### Problem to work on
Take each line in the entries below that holds "True" and show it.

### Data
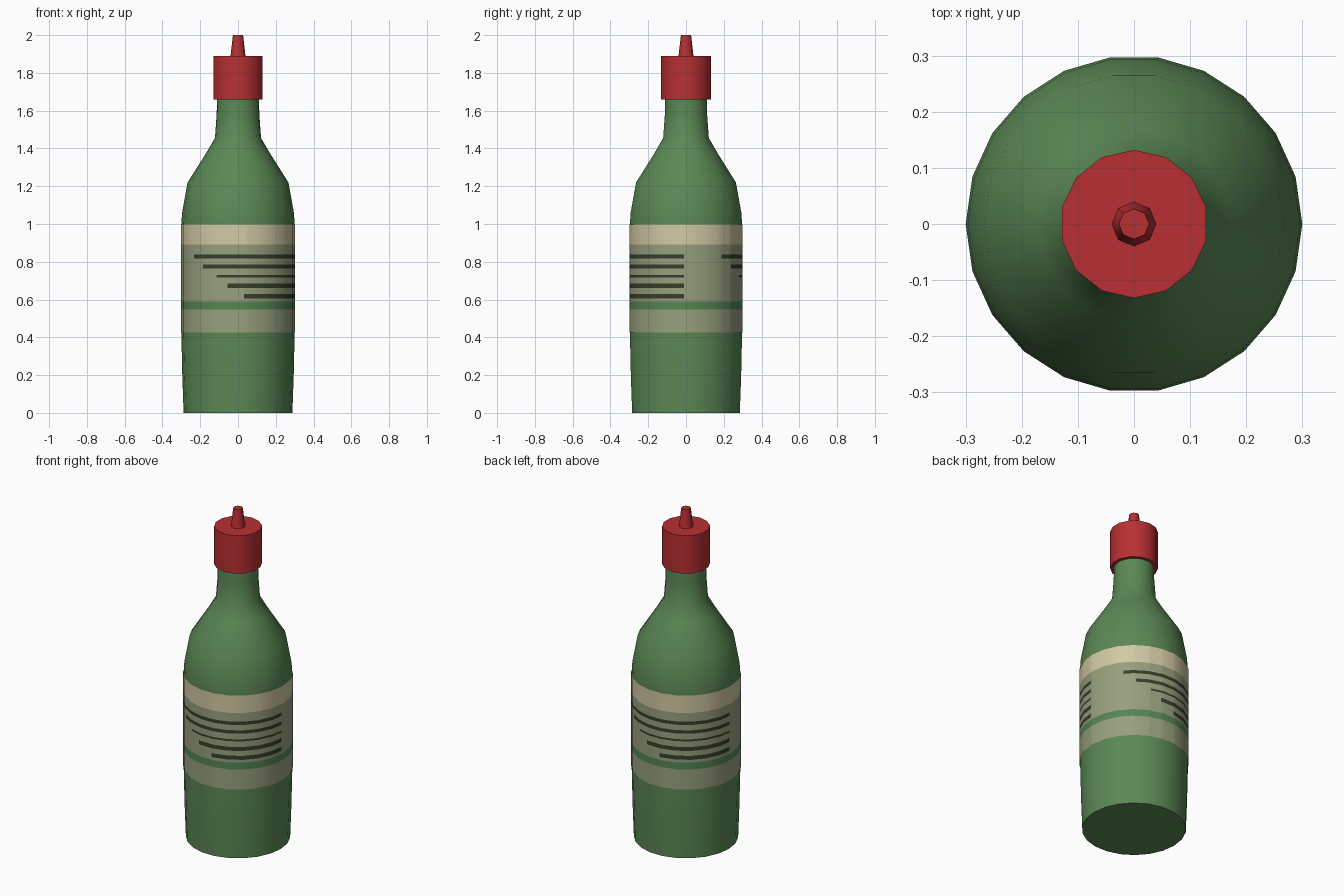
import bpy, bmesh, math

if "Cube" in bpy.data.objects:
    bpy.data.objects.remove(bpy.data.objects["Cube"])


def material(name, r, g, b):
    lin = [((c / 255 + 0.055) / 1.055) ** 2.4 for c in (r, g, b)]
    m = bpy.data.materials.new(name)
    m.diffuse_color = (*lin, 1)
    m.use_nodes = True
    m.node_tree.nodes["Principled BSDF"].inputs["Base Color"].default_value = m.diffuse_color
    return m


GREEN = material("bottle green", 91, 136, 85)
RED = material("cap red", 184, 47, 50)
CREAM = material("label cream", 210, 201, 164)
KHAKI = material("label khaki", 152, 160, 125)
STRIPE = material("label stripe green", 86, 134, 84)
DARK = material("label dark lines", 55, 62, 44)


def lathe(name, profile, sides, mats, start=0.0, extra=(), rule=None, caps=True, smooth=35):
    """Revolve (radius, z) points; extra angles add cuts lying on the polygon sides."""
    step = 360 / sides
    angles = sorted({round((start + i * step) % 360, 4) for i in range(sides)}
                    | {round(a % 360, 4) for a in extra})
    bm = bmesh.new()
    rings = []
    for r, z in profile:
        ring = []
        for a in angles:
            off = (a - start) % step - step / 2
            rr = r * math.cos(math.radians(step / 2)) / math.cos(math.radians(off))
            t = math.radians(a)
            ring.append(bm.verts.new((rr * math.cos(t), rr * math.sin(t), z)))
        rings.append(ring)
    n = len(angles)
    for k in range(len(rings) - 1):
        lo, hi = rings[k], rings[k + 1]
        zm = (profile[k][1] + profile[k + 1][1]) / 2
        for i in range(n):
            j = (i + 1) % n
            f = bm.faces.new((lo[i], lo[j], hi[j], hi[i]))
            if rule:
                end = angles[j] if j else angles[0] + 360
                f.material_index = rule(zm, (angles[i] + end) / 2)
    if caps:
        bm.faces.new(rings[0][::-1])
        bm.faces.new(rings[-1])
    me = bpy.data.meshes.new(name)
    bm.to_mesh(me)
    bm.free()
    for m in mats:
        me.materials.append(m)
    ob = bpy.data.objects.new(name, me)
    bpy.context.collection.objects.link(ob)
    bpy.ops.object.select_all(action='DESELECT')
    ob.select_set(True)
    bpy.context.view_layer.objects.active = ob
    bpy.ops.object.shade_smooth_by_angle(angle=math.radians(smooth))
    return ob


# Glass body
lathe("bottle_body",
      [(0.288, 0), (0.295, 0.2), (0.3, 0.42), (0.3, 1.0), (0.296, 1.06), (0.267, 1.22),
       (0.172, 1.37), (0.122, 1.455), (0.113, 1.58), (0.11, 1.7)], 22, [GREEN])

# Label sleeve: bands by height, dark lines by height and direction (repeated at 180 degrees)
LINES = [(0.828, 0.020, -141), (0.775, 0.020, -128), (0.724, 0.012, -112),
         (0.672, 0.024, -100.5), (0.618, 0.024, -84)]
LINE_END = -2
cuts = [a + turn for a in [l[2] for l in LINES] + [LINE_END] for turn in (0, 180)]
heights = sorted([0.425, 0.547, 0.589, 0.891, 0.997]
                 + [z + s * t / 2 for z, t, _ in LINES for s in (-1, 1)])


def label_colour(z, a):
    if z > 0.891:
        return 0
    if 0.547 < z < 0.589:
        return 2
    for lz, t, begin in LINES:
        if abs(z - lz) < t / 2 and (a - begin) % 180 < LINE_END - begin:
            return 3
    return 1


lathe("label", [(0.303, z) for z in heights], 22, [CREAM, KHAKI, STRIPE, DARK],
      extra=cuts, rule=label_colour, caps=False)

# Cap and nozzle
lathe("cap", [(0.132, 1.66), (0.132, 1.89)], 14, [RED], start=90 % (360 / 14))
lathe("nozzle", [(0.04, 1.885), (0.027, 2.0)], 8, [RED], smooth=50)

### Answer below
    m.use_nodes = True
def lathe(name, profile, sides, mats, start=0.0, extra=(), rule=None, caps=True, smooth=35):
    ob.select_set(True)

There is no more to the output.